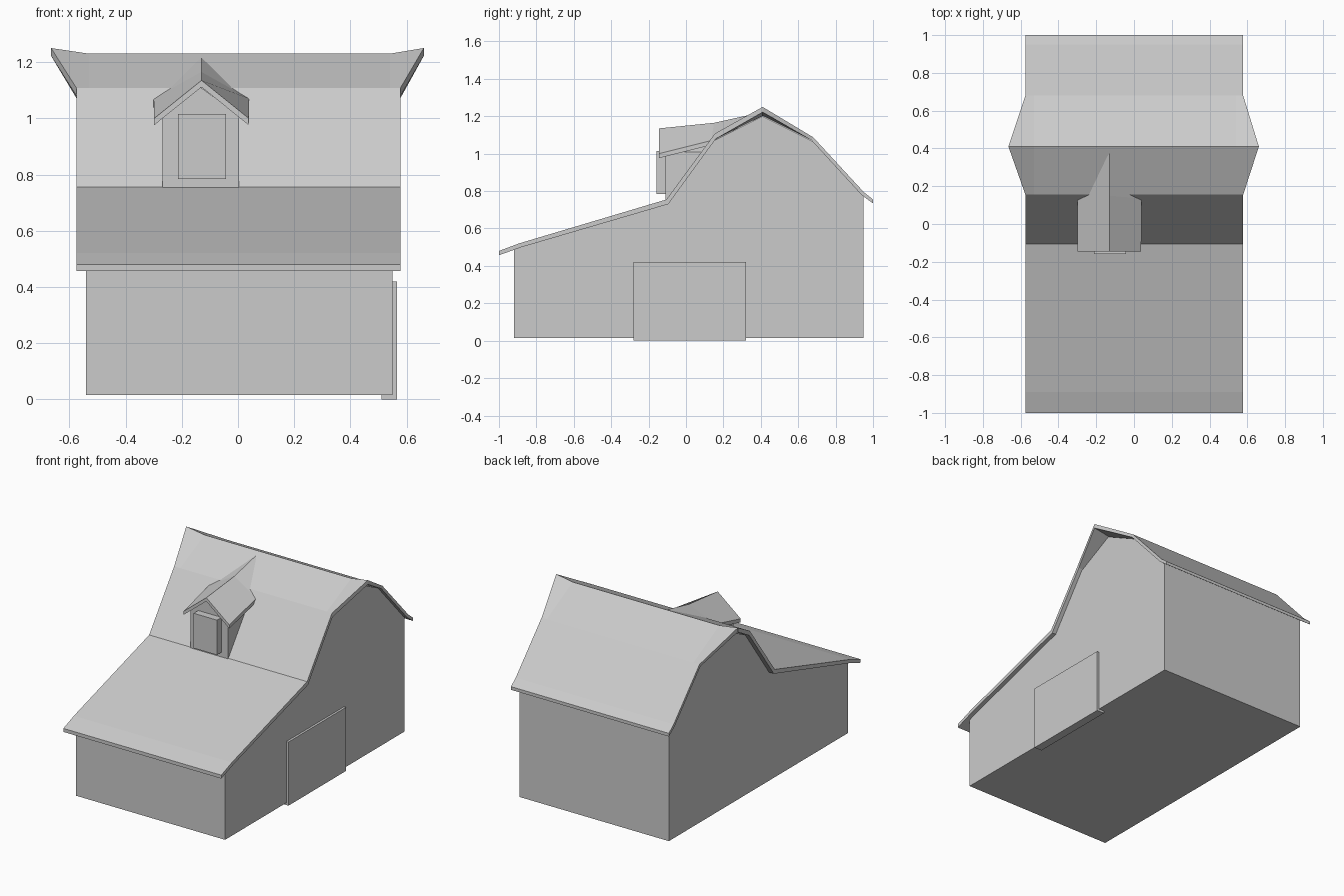
import bpy
import bmesh

if "Cube" in bpy.data.objects:
    bpy.data.objects.remove(bpy.data.objects["Cube"])


def finish(name, bm):
    bmesh.ops.recalc_face_normals(bm, faces=bm.faces)
    mesh = bpy.data.meshes.new(name)
    bm.to_mesh(mesh)
    bm.free()
    ob = bpy.data.objects.new(name, mesh)
    bpy.context.collection.objects.link(ob)
    return ob


def prism(name, ring_a, ring_b):
    """Solid between two matching outlines."""
    bm = bmesh.new()
    a = [bm.verts.new(p) for p in ring_a]
    b = [bm.verts.new(p) for p in ring_b]
    n = len(a)
    bm.faces.new(a)
    bm.faces.new(b[::-1])
    for i in range(n):
        j = (i + 1) % n
        bm.faces.new((a[i], b[i], b[j], a[j]))
    return finish(name, bm)


def slab(name, sections):
    """Roof shell lofted through (top points, bottom points) sections."""
    bm = bmesh.new()
    rings = [[bm.verts.new(p) for p in top + bottom[::-1]] for top, bottom in sections]
    n = len(rings[0])
    for r, s in zip(rings, rings[1:]):
        for i in range(n):
            j = (i + 1) % n
            bm.faces.new((r[i], s[i], s[j], r[j]))
    for r in (rings[0], rings[-1]):
        for i in range(n // 2 - 1):
            bm.faces.new((r[i], r[i + 1], r[n - 2 - i], r[n - 1 - i]))
    return finish(name, bm)


def box(name, x0, x1, y0, y1, z0, z1):
    ring = [(y0, z0), (y1, z0), (y1, z1), (y0, z1)]
    return prism(name, [(x0, y, z) for y, z in ring], [(x1, y, z) for y, z in ring])


# Barn walls
wall = [(-0.92, 0.015), (0.95, 0.015), (0.95, 0.782), (0.67, 1.07), (0.41, 1.20),
        (0.15, 1.07), (-0.105, 0.735), (-0.92, 0.49)]
prism("barn_walls", [(-0.54, y, z) for y, z in wall], [(0.55, y, z) for y, z in wall])

# Main roof, with the ridge flaring out and up at both ends
top = [(-1, 0.48), (-0.89, 0.521), (-0.105, 0.755), (0.155, 1.108), (0.41, 1.25),
       (0.68, 1.088), (0.95, 0.795), (1, 0.755)]
bottom = [(-1, 0.457), (-0.88, 0.50), (-0.095, 0.73), (0.16, 1.08), (0.41, 1.222),
          (0.67, 1.072), (0.94, 0.778), (1, 0.734)]
sections = []
for x, flare, drop in ((-0.575, -0.09, 0), (-0.53, 0, 0.02), (0.54, 0, 0.02), (0.578, 0.083, 0)):
    sections.append(tuple(
        [(x + flare, y, z - drop) if y == 0.41 else (x, y, z) for y, z in line]
        for line in (top, bottom)))
slab("main_roof", sections)

# Dormer walls
front = [(-0.268, 0.75), (0.003, 0.75), (0.003, 1.01), (-0.1325, 1.11), (-0.268, 1.01)]
prism("dormer_walls", [(x, -0.11, z) for x, z in front], [(x, 0.14, z) for x, z in front])

# Dormer roof, rising back into the main roof
cx = -0.13
sections = []
for y, ye, half, ridge, eave in ((-0.145, -0.145, 0.168, 1.135, 1.0),
                                 (0.15, 0.135, 0.17, 1.165, 1.07),
                                 (0.375, 0.17, 0.13, 1.215, 1.10)):
    line = [(cx - half, ye, eave), (cx, y, ridge), (cx + half, ye, eave)]
    sections.append((line, [(a, b, c - 0.024) for a, b, c in line]))
slab("dormer_roof", sections)

# Dormer window and side door
box("dormer_window", -0.213, -0.043, -0.158, -0.10, 0.785, 1.015)
box("side_door", 0.51, 0.565, -0.28, 0.32, 0.0, 0.42)
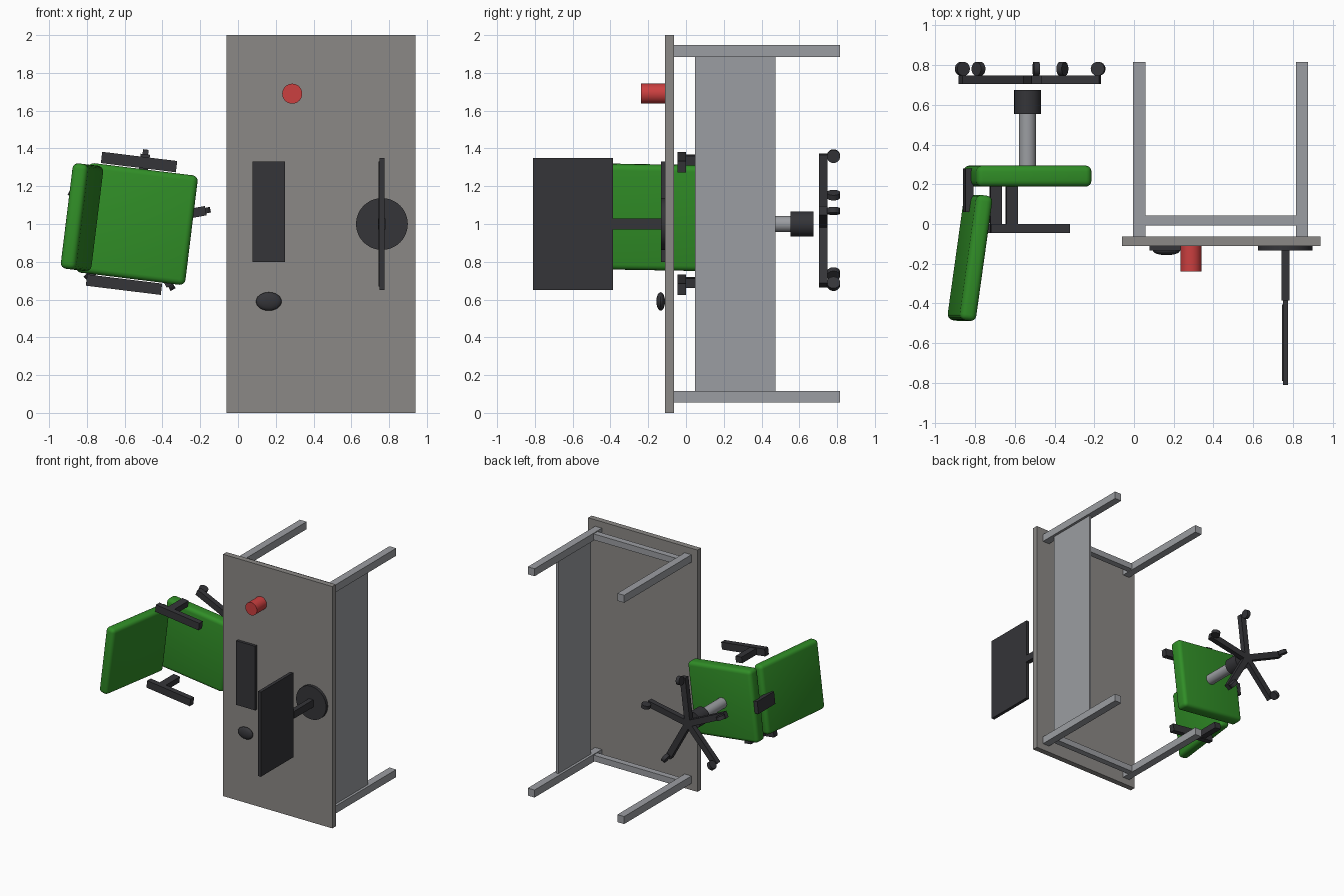
import bpy, bmesh
from math import radians, cos, sin
from mathutils import Matrix, Vector

if "Cube" in bpy.data.objects:
    bpy.data.objects.remove(bpy.data.objects["Cube"])

# The furniture is modelled upright, then tipped so its "up" points to -y
TIP = Matrix.Rotation(radians(90), 4, 'X')
CHAIR = TIP @ Matrix.Translation((-0.536, 1.0, 0)) @ Matrix.Rotation(radians(-7), 4, 'Z')


def material(name, rgb):
    m = bpy.data.materials.new(name)
    m.diffuse_color = (*rgb, 1)
    m.use_nodes = True
    m.node_tree.nodes["Principled BSDF"].inputs["Base Color"].default_value = m.diffuse_color
    return m


GREEN = material("green_fabric", (0.03, 0.27, 0.02))
BLACK = material("black_plastic", (0.035, 0.035, 0.04))
RED = material("red_ceramic", (0.6, 0.05, 0.05))
TOP = material("desk_laminate", (0.26, 0.25, 0.24))
STEEL = material("grey_steel", (0.33, 0.34, 0.36))


def finish(name, bm, matrix, mat, smooth=False):
    me = bpy.data.meshes.new(name)
    bm.to_mesh(me)
    bm.free()
    ob = bpy.data.objects.new(name, me)
    bpy.context.collection.objects.link(ob)
    ob.matrix_world = matrix
    me.materials.append(mat)
    if smooth:
        bpy.ops.object.select_all(action='DESELECT')
        ob.select_set(True)
        bpy.context.view_layer.objects.active = ob
        bpy.ops.object.shade_smooth_by_angle(angle=radians(35))
    return ob


def box(name, lo, hi, mat, frame=TIP, rot=Matrix(), bevel=0):
    lo, hi = Vector(lo), Vector(hi)
    bm = bmesh.new()
    bmesh.ops.create_cube(bm, size=1)
    bmesh.ops.scale(bm, vec=hi - lo, verts=bm.verts)
    if bevel:
        bmesh.ops.bevel(bm, geom=bm.edges[:], offset=bevel, segments=4,
                        profile=0.5, affect='EDGES')
    m = frame @ Matrix.Translation((lo + hi) / 2) @ rot
    return finish(name, bm, m, mat, bevel > 0)


def cylinder(name, center, r, depth, mat, frame=TIP, rot=Matrix(), sides=32):
    bm = bmesh.new()
    bmesh.ops.create_cone(bm, cap_ends=True, segments=sides, radius1=r, radius2=r, depth=depth)
    return finish(name, bm, frame @ Matrix.Translation(center) @ rot, mat, True)


# Desk: top, legs, end rails and modesty panel
box("desk_top", (-0.06, 0, 0.064), (0.94, 2, 0.11), TOP)
for end, y in (("left", 1.885), ("right", 0.055)):
    for side, x in (("front", -0.005), ("back", 0.815)):
        box(f"desk_leg_{side}_{end}", (x, y, -0.815), (x + 0.062, y + 0.062, 0.064), STEEL)
    box(f"desk_rail_{end}", (0.057, y + 0.006, -0.043), (0.815, y + 0.056, 0.008), STEEL)
box("modesty_panel", (0.836, 0.117, -0.475), (0.856, 1.885, -0.047), STEEL)

# Things on the desk
box("keyboard", (0.077, 0.8, 0.11), (0.25, 1.33, 0.133), BLACK)
cylinder("mug", (0.287, 1.69, 0.174), 0.053, 0.128, RED)
bm = bmesh.new()
bmesh.ops.create_uvsphere(bm, u_segments=24, v_segments=12, radius=1)
bmesh.ops.scale(bm, vec=(0.068, 0.049, 0.023), verts=bm.verts)
finish("mouse", bm, TIP @ Matrix.Translation((0.163, 0.59, 0.134)), BLACK, True)

# Monitor
cylinder("monitor_base", (0.762, 1, 0.121), 0.137, 0.024, BLACK, sides=48)
box("monitor_stem", (0.742, 0.97, 0.13), (0.782, 1.03, 0.386), BLACK)
box("monitor_case", (0.749, 0.65, 0.386), (0.776, 1.35, 0.81), BLACK)
box("monitor_screen", (0.744, 0.67, 0.405), (0.75, 1.33, 0.79), BLACK)

# Chair cushions
box("seat", (-0.292, -0.292, -0.294), (0.292, 0.292, -0.188), GREEN, CHAIR, bevel=0.03)
box("backrest", (-0.334, -0.281, -0.147), (-0.25, 0.281, 0.489), GREEN, CHAIR,
    Matrix.Rotation(radians(-8), 4, 'Y'), bevel=0.03)
box("backrest_bracket", (-0.32, -0.05, -0.28), (-0.28, 0.05, -0.06), BLACK, CHAIR)

# Armrests
for side, s in (("left", 1), ("right", -1)):
    y = s * 0.327
    box(f"armrest_{side}", (-0.228, y - 0.03, 0), (0.172, y + 0.03, 0.046), BLACK, CHAIR)
    box(f"armrest_post_{side}", (-0.15, y - 0.025, -0.19), (-0.092, y + 0.025, 0), BLACK, CHAIR)

# Gas column and five-star base with castors
cylinder("gas_column", (0, 0, -0.43), 0.043, 0.28, STEEL, CHAIR)
cylinder("column_sleeve", (0, 0, -0.614), 0.067, 0.122, BLACK, CHAIR)
for i in range(5):
    spin = Matrix.Rotation(radians(90 + 72 * i), 4, 'Z')
    box(f"base_arm_{i + 1}", (0, -0.025, -0.748), (0.372, 0.025, -0.705), BLACK, CHAIR @ spin)
    cylinder(f"castor_{i + 1}", (0.362, 0, -0.781), 0.035, 0.03, BLACK, CHAIR @ spin,
             Matrix.Rotation(radians(90), 4, 'X'), sides=24)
---
**What you need to do**
Of the entries above, repeat exactly the lines from the line with "0.046), BLACK, CHAIR)" through the line with "spin = Matrix.Rotation(radians(90", both of them included.

**Exercise response**
    box(f"armrest_{side}", (-0.228, y - 0.03, 0), (0.172, y + 0.03, 0.046), BLACK, CHAIR)
    box(f"armrest_post_{side}", (-0.15, y - 0.025, -0.19), (-0.092, y + 0.025, 0), BLACK, CHAIR)

# Gas column and five-star base with castors
cylinder("gas_column", (0, 0, -0.43), 0.043, 0.28, STEEL, CHAIR)
cylinder("column_sleeve", (0, 0, -0.614), 0.067, 0.122, BLACK, CHAIR)
for i in range(5):
    spin = Matrix.Rotation(radians(90 + 72 * i), 4, 'Z')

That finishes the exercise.